What We Know About the Fatal Amtrak Train Derailment

What We Know About the Fatal Amtrak Train DerailmentThe high-speed Amtrak train that recently suffered derailment near DuPont resulted in the death of three people and sent dozens injured the hospital. The train was moving at a speed 50 mph faster than the design speed around a curve at the point of its derailment. Although excessive speed appears to have precipitated the accident, an investigation is ongoing to search for the reason.

The National Transportation Safety Board (NTSB) investigation is expected to take seven to 10 days from the time of the crash which occurred on December 19, 2017. The NTSB will gather evidence and factual information at the scene, perform an analysis of the information and make a determination of probable cause, followed by recommendations.

As NTSB spokesperson Bella Dinh-Zarr explained, “Our mission is not to just understand what happened but why it happened so we can recommend changes.”

Train Derailment Stats

The Federal Railroad Administration (FRA) issues a yearly report on train incidents in the United States. Across the nation in 2017 there were more than 1200 train incidents between January and September. In the same year, Washington state alone was home to 24 train accidents.

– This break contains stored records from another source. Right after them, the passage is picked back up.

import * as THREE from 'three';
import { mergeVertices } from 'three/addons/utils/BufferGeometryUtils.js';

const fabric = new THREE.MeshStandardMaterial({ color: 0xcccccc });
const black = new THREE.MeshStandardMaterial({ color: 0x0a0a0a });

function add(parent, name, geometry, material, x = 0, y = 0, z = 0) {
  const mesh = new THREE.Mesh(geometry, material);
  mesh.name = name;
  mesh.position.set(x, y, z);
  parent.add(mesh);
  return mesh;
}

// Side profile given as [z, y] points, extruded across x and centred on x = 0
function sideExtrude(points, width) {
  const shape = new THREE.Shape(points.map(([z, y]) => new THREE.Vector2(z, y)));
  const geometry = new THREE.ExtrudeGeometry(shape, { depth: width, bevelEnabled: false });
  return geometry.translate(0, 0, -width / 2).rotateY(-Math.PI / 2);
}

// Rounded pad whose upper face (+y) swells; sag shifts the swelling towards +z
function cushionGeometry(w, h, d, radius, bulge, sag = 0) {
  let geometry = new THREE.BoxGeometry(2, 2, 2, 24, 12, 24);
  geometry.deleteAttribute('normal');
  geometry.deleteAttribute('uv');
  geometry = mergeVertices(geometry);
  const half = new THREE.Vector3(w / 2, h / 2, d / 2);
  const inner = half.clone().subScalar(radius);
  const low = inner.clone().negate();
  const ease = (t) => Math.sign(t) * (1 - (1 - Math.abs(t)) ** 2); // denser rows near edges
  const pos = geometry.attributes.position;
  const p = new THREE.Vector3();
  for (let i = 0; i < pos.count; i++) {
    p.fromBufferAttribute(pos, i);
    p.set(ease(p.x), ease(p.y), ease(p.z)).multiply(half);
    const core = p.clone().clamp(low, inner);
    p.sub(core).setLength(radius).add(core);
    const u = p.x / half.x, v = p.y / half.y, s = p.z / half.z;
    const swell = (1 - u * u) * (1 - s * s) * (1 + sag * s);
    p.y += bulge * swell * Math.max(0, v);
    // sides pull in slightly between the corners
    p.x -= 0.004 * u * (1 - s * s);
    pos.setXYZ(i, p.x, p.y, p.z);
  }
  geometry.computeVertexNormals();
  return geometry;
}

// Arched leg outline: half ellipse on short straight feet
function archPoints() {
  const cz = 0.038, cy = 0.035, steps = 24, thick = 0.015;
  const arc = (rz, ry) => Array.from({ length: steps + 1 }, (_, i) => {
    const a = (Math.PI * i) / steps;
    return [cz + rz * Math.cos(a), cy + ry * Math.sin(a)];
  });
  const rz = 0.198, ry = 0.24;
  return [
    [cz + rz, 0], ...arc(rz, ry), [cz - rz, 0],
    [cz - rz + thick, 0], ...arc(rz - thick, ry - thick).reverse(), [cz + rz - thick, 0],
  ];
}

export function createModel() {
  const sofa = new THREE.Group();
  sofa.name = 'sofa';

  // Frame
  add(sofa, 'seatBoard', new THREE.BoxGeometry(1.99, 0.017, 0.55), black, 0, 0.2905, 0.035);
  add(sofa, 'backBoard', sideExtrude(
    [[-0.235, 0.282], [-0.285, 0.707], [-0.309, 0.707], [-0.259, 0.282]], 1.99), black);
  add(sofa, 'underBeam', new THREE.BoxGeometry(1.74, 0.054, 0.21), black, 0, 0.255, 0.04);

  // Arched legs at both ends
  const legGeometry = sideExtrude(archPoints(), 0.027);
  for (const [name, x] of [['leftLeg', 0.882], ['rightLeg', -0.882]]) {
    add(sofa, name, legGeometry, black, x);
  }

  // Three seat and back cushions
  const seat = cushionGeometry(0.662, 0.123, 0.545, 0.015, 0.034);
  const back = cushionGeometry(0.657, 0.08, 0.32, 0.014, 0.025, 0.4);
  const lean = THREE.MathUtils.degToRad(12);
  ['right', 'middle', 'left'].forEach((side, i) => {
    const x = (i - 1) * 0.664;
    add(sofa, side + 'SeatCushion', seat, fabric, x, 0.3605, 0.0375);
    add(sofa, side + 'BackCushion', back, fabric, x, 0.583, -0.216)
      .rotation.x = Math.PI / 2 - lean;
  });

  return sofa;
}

Most train accidents actually occur at railroad crossings. In 2016, there were more than 2000 train accidents were reported, causing 265 deaths and 798 injuries.

Despite the statistics, train travel, as with air travel, is much safer mile for mile than traveling by car. That safety is contingent upon keeping the trains on the tracks, properly maintaining the tracks, and keeping the tracks free from debris. As well, it also depends on minimizing operator error and having backup systems in place to automatically reduce speed if operator error occurs.

Investigating distraction and other possible causes

The investigation concerning the Amtrak fatal crash near Tacoma, WA is examining the possibility of something distracting the engineer, like another person in the cab, a cell phone, or another source.

The person in charge of the NTSB’s investigation has received information from the event data recorder on the rear locomotor that indicated the train was traveling approximately 80 mph in a 30 mph zone. Investigators will compare those results with data obtained from the cameras and recorder from the front locomotor.

The NTSB stated that the cameras in the engineer’s cab were badly damaged. There was one camera facing forward and another one in Ward toward the direction of person operating the train. These devices have been sent to the NTSB’s laboratory in Washington DC for analysis. Investigators will attempt to obtain images that reveal what occurred in the moments prior to the tragedy.

“Distraction is one of our most wanted list of priorities at the N.T.S.B.”, Dinh-Zarr said. “It’s protocol for us to look at all of the cellphone records of all the crew members whenever there is an accident of this type.”

It is standard procedure to test the crews of a train derailment for the presence of alcohol or drugs.

A particular fact that has come to light thus far is that the train’s emergency brake system went into operation automatically when the train began to derail. It was not initiated by a member of the crew.

What about positive train control technology?

A positive train control system that possibly could have prevented the train from exceeding the designated design speed was absent from use for this portion of track.

The crash of a commuter train in Los Angeles some nine years earlier in 2008 which took the lives of 25 people motivated Congress to mandate railroads implement this system referred to as positive train control. The system automatically slows or stops a train moving it to high rate of speed for design conditions or is in danger of hitting another train or running a red light.

Originally, the law established 2015 as the deadline to implement positive train control. However, lobbying efforts by railroads influenced Congress to postpone the mandate. As of now, the technology must be installed and operational by 2018. Washington state already has parts of the system in place, but it is still undergoing testing.

Don’t hesitate to contact seasoned Los Angeles transit injury attorney if you suffered some form of injury in a transit accident. At Taylor & Ring, we can help you retain vital evidence about your case, locate key witnesses can bolster your claim and fight on your behalf for compensation your own. We have a successful track record of winning verdicts and settlements in a wide array of cases for our clients. To schedule a free consultation, call us today at 310-776-6390 or send us an email through our contact form.